▶ What you should do: The entries below hold a line with "random.seed(4)" and a line with "ob = bpy.data.objects.new(name, me)". Return those lines and all that lie between them, exactly and only.

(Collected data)
◇ ◇ ◇ ◇ ◇ ◇ ◇

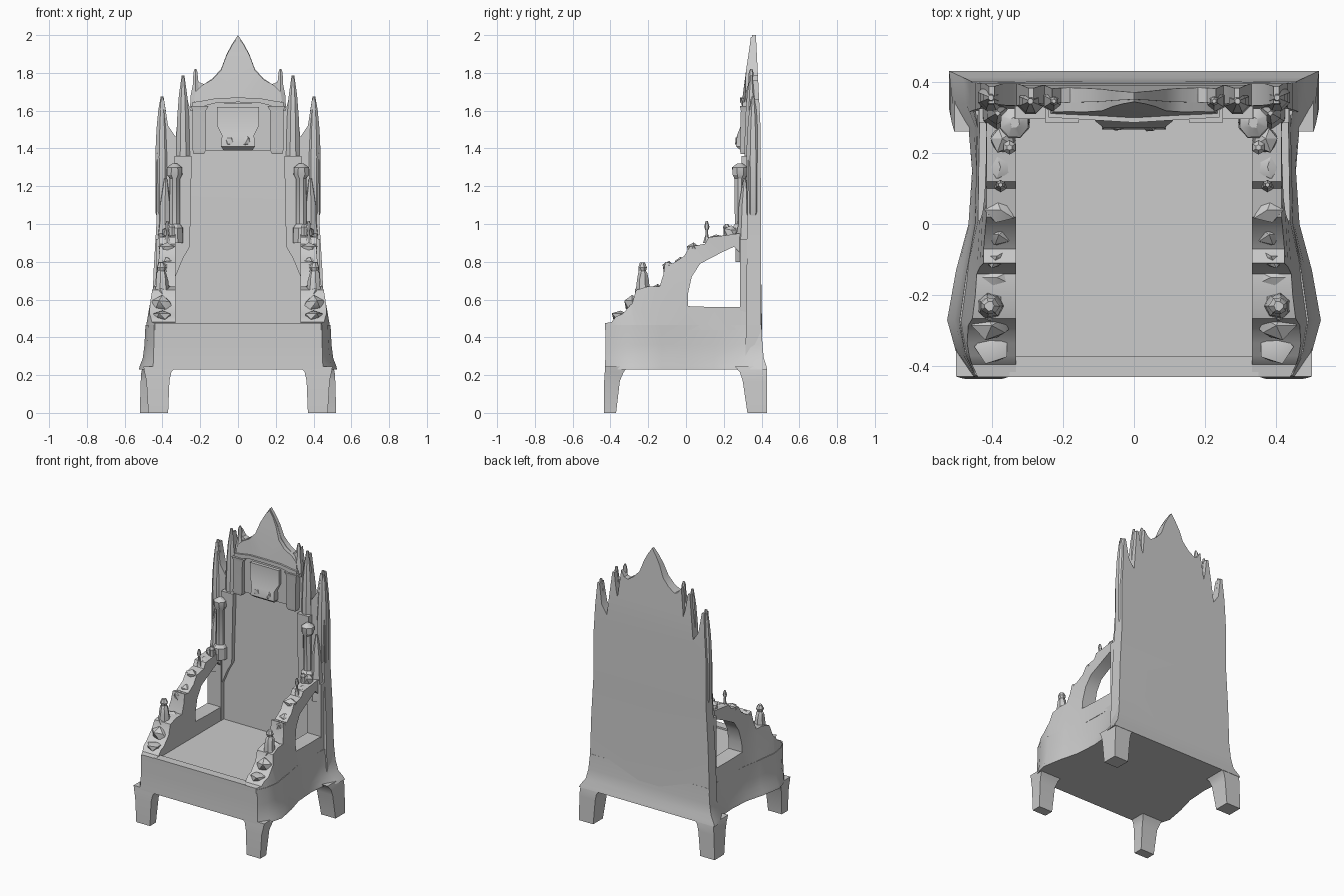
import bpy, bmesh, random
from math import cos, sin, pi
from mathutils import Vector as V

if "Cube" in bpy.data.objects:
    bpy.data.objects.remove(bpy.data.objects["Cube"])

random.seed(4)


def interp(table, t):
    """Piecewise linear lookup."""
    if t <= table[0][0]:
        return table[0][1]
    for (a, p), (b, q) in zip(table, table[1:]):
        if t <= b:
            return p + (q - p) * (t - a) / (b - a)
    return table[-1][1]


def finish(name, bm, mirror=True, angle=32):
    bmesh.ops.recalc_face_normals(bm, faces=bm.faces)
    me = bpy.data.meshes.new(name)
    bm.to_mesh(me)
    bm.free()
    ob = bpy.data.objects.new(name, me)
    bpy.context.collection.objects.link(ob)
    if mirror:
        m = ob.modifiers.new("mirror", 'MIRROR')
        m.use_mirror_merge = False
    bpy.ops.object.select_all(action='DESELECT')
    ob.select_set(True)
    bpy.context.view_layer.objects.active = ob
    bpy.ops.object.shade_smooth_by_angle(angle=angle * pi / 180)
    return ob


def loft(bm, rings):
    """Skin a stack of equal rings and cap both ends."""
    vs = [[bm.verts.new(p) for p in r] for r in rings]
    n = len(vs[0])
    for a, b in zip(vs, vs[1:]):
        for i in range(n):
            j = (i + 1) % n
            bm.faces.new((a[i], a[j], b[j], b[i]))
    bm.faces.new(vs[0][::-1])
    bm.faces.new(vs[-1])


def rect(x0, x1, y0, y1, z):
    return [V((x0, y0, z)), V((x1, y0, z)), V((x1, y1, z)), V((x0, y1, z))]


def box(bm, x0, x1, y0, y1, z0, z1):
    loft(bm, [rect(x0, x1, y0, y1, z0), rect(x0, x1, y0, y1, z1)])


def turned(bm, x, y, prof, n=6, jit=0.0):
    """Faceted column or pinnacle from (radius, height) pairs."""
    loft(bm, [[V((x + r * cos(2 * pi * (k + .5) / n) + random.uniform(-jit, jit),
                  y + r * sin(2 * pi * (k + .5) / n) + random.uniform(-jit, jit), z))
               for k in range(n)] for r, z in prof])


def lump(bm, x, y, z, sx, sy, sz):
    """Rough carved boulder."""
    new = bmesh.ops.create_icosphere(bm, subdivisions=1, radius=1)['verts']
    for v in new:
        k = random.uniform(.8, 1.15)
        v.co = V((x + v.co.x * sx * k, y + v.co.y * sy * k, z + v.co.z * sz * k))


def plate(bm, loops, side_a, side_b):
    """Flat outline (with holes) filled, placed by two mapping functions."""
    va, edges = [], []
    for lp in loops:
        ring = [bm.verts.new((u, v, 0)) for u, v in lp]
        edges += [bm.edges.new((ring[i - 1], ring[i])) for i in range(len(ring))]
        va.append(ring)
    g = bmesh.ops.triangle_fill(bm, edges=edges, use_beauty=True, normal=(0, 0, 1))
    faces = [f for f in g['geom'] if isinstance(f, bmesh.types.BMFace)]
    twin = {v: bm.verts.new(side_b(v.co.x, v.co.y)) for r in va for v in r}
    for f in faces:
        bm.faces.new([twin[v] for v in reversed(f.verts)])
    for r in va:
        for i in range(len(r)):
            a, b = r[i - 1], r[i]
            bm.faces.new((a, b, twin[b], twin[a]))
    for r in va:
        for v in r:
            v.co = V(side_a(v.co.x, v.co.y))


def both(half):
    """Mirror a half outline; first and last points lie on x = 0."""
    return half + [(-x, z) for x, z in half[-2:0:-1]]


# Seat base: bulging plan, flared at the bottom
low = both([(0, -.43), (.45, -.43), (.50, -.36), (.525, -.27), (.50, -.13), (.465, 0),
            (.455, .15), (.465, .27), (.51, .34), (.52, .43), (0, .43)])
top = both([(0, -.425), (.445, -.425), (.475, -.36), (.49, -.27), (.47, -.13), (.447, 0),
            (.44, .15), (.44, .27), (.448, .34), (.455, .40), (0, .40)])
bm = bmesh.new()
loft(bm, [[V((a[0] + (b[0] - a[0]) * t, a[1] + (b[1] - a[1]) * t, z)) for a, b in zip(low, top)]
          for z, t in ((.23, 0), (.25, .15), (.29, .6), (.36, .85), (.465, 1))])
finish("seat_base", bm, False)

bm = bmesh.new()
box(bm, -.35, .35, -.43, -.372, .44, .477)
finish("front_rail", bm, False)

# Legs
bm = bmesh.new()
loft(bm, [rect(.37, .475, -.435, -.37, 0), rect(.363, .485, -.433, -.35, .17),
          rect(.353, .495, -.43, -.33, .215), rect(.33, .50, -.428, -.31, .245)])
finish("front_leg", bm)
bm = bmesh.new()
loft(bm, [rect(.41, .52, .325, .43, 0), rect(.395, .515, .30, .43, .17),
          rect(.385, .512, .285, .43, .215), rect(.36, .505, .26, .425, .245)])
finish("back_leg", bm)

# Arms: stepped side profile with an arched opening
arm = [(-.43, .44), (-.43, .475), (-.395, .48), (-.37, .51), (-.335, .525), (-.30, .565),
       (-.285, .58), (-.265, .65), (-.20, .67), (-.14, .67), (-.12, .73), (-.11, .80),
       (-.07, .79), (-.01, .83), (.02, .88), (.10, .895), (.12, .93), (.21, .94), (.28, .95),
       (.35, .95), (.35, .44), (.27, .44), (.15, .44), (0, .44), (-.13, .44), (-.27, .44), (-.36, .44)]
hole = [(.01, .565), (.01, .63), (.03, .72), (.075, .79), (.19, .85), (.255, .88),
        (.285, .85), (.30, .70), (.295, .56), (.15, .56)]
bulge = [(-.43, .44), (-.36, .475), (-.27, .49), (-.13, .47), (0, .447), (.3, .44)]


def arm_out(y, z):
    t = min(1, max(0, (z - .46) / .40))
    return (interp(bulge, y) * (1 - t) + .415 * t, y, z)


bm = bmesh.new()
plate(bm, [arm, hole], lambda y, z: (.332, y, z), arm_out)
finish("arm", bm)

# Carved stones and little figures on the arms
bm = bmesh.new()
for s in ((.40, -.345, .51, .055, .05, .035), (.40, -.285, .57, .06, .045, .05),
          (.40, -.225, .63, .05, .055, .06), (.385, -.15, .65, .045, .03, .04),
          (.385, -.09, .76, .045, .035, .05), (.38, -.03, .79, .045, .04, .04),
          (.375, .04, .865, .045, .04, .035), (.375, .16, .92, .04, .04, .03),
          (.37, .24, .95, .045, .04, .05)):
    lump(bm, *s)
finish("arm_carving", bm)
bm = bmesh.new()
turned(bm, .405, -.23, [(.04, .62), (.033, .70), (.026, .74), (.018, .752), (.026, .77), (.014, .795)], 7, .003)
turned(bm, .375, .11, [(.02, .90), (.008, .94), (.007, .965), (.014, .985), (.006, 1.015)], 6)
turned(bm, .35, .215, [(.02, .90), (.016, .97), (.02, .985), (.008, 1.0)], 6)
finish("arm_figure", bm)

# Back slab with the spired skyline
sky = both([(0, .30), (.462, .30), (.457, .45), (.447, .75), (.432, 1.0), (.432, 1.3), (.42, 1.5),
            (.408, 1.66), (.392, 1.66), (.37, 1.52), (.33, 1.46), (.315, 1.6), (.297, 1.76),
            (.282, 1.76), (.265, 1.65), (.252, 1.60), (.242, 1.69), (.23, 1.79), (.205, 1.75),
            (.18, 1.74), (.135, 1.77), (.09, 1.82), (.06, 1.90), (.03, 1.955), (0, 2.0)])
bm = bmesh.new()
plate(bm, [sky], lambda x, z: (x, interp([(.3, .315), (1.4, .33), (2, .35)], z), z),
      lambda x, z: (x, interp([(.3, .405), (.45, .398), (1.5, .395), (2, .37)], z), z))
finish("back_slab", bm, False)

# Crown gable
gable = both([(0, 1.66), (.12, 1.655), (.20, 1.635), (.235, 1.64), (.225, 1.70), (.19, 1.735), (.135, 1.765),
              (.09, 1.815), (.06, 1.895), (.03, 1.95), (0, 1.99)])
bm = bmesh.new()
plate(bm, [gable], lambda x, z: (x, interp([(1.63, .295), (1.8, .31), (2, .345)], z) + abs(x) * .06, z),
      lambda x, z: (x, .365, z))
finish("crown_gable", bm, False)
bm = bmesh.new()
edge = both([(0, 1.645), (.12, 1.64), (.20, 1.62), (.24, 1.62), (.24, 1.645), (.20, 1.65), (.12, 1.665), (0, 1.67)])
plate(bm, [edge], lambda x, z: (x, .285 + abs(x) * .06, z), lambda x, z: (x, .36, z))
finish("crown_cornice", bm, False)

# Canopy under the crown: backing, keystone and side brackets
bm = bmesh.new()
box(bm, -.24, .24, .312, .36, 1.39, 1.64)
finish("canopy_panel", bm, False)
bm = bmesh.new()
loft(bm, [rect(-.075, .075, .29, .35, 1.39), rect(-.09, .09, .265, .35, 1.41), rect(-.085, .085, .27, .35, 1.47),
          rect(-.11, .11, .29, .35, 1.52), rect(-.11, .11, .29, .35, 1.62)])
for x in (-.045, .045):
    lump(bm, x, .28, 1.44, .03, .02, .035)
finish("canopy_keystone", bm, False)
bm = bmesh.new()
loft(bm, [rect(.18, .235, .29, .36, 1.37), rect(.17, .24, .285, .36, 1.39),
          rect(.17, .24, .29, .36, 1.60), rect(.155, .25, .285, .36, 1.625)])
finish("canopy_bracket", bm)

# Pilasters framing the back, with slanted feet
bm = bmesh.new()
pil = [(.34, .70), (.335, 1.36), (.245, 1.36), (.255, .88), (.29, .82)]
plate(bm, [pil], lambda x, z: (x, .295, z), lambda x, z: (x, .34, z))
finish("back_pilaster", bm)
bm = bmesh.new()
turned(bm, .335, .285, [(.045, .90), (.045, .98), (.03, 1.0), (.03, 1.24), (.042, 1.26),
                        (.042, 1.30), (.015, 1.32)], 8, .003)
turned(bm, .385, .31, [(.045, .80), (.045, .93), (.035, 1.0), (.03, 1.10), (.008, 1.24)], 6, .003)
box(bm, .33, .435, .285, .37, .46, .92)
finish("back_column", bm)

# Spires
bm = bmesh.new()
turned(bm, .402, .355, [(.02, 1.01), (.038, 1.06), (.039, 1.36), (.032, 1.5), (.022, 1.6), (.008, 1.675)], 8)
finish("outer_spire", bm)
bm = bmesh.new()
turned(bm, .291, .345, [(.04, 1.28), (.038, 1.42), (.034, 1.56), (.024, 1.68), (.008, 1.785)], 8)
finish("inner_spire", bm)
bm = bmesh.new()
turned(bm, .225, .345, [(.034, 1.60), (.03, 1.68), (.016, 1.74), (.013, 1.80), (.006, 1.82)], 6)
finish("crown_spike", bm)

◇ ◇ ◇ ◇ ◇ ◇ ◇

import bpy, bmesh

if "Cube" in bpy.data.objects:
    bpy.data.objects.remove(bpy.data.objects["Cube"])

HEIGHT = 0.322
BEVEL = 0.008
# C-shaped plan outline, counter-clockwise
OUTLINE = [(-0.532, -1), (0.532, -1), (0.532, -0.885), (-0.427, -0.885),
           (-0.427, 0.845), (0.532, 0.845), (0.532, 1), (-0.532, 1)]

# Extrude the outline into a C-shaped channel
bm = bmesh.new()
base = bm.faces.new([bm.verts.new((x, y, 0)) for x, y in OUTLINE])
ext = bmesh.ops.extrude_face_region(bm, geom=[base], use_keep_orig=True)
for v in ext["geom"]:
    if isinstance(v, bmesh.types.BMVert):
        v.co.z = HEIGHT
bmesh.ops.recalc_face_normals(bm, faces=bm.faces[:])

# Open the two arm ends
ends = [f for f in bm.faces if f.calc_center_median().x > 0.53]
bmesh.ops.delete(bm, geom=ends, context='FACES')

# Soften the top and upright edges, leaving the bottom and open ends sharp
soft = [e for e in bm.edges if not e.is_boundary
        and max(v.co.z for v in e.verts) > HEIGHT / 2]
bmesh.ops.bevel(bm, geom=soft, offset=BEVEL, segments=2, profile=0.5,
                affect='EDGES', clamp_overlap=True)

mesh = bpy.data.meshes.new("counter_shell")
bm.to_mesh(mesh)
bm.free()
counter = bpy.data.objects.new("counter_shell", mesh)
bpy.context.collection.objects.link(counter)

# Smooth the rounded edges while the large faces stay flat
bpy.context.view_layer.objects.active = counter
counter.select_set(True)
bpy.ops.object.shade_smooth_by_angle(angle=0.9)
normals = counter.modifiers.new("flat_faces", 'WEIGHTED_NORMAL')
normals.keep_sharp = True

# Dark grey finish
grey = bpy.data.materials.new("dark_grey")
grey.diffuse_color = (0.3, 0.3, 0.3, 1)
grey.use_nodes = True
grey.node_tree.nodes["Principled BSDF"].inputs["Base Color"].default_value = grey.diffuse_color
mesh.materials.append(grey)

◇ ◇ ◇ ◇ ◇ ◇ ◇

▶ Response below:
random.seed(4)


def interp(table, t):
    """Piecewise linear lookup."""
    if t <= table[0][0]:
        return table[0][1]
    for (a, p), (b, q) in zip(table, table[1:]):
        if t <= b:
            return p + (q - p) * (t - a) / (b - a)
    return table[-1][1]


def finish(name, bm, mirror=True, angle=32):
    bmesh.ops.recalc_face_normals(bm, faces=bm.faces)
    me = bpy.data.meshes.new(name)
    bm.to_mesh(me)
    bm.free()
    ob = bpy.data.objects.new(name, me)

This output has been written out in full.